    That’s one fucking big if, which you do justify a bit, but I don’t think enough. I think you could make an RTS with that mechanic and it would turn out to be a fun addition. But how much of the eventual implementation would be ludicrously unrealistic? There’d have to be a way of making the managing of the relationships fun. Once you had that system, would making it more realistic stand a good chance of improving it?

    Most genres need a pretty big balancing act when you add new features. Realism is a good inspiration, but quickly loses it’s usefulness once you get into the implementation.

  11. Paul:

    Kylotan’s comment got caught in the web of spam and so appeared a little bit late – apologies.

  12. Paul:

    1. “What I did was to define the difference between aesthetic and meta-game, that was what the entire comment was really about.”

    But the idea of AI facilitating the area of overlap between the two domains is the most interesting thing, so your example “did violence” to the discussion by eliminating one. Yes, it’s possible to fissure them easily when you discuss them, but the whole point about better AI is that it will bring them closer together. That’s why I used the example of war, because it revolves around the intersection of a game-like mechanic with the interesting distribution of the personalities of the commanders.

    Games which derive their gameplay from rules established by their aesthetic like Armadillo Run can blur that distinction. But see, realism vs. coherence below for that in the context of AI…

    2. “My whole point revolves around the following proposition: there is no correlation between making gameplay mechanics more realistic and improving the meta-game.”

    I completely agree with this (if you mean “necessary correlation”) and all your supporting justification for it – that’s why I’ve not mentioned “realism” yet, because it has the connotation of being game-breakingly bad, because you assume that it should mean “more like the real world in a way that’s bad for the game”.

    How about the term “more-aesthetically-coherent”? AI – AI which improves immersion and gameplay simultaneously.

    Let’s look at your Far Cry examples – “1. Not forgetting about seeing you. 2. Using very slow (but much more effective) tactics, such as creating a perimeter, calling in re-enforcements, and waiting half an hour to come in and try and get you.”
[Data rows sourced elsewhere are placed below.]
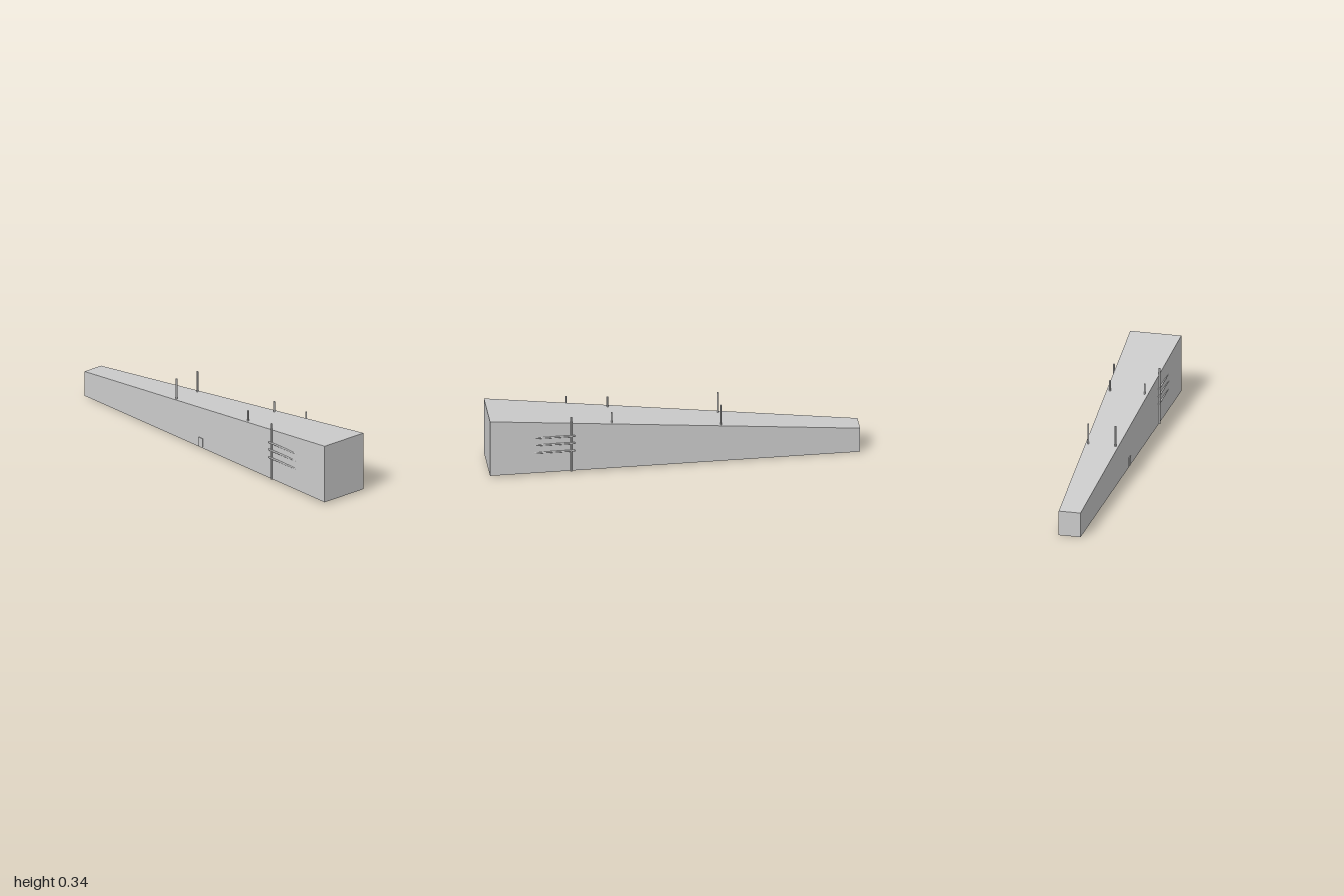
import * as THREE from 'three';

const grey = new THREE.MeshStandardMaterial({ color: 0xcccccc });

function addMesh(parent, name, geometry, x = 0, y = 0, z = 0) {
  const mesh = new THREE.Mesh(geometry, grey);
  mesh.name = name;
  mesh.position.set(x, y, z);
  parent.add(mesh);
  return mesh;
}

// Box whose cross-section tapers from the tall front to the small back
function taperedBody() {
  const geometry = new THREE.BoxGeometry(2, 2, 2);
  const p = geometry.attributes.position;
  for (let i = 0; i < p.count; i++) {
    const front = p.getZ(i) > 0;
    const [halfWidth, bottom, top] = front ? [0.14, 0.013, 0.336] : [0.06, 0, 0.14];
    p.setX(i, p.getX(i) * halfWidth);
    p.setY(i, p.getY(i) > 0 ? top : bottom);
  }
  geometry.computeVertexNormals();
  return geometry;
}

export function createModel() {
  const model = new THREE.Group();
  model.name = 'taperedBeam';
  addMesh(model, 'body', taperedBody());

  const radius = 0.005, postBottom = 0.008, postTop = 0.33;
  const postHeight = postTop - postBottom;
  const postGeometry = new THREE.CylinderGeometry(radius, radius, postHeight, 12);
  const rodGeometry = new THREE.CylinderGeometry(radius, radius, 0.3, 12).rotateX(Math.PI / 2);

  for (const side of [1, -1]) {
    const name = side > 0 ? 'left' : 'right';

    // Upright posts running through the body, level at the top
    for (const [x, z] of [[0.122, 0.97], [0.125, 0.56], [0.095, 0.34], [0.075, -0.25]]) {
      addMesh(model, name + 'Post', postGeometry, side * x, (postBottom + postTop) / 2, z);
    }

    // Three level rods that sink into the flaring side
    for (const y of [0.13, 0.175, 0.217]) {
      addMesh(model, name + 'Rod', rodGeometry, side * 0.126, y, 0.69);
    }
  }

  // Small latch on the right side
  addMesh(model, 'latch', new THREE.BoxGeometry(0.01, 0.05, 0.03), -0.098, 0.037, -0.03);

  return model;
}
    Yes, these are obviously both bad, because they’re not aesthetically coherent. They don’t make the guards better *characters* – they give them more human-like behaviours. Characters don’t have to be like humans, they just have to be interesting in the way they fool the brains of stupid people into believing that they have a personality. You can do that by making great gameplay and then bolting things on to make the guards interesting, or you can go Dwarf Fortress on your ass and make the whole thing more based around the interaction between the AI’s. Both are great working methodologies, but what you’re still saying is that a game has to be either completely in one camp or completely in the other and I disagree.

    So, how about rules which create immersion and define gameplay simultaneously? It’s been done with physics in the aforementioned Armadillo Run, and games like Oblivion take a stab at it with AI.

    You still seem to be saying that games switch from being viable to inviable as soon as this is attempted, whereas I think my COMPLETELY INCORRECT SENTENCE WHERE I USED THE WORD “DIRECTLY” INSTEAD OF THE WORD “INVERSELY” BECAUSE I AM A MORON is closer to the mark – so… “But the viability of it is inversely proportional to the number of rules.”

    3. “Any added rule has a 90% chance of failure…” All you seem to be arguing here is that it’s hard to make fun games with complex AI – damn straight. That’s not really the point.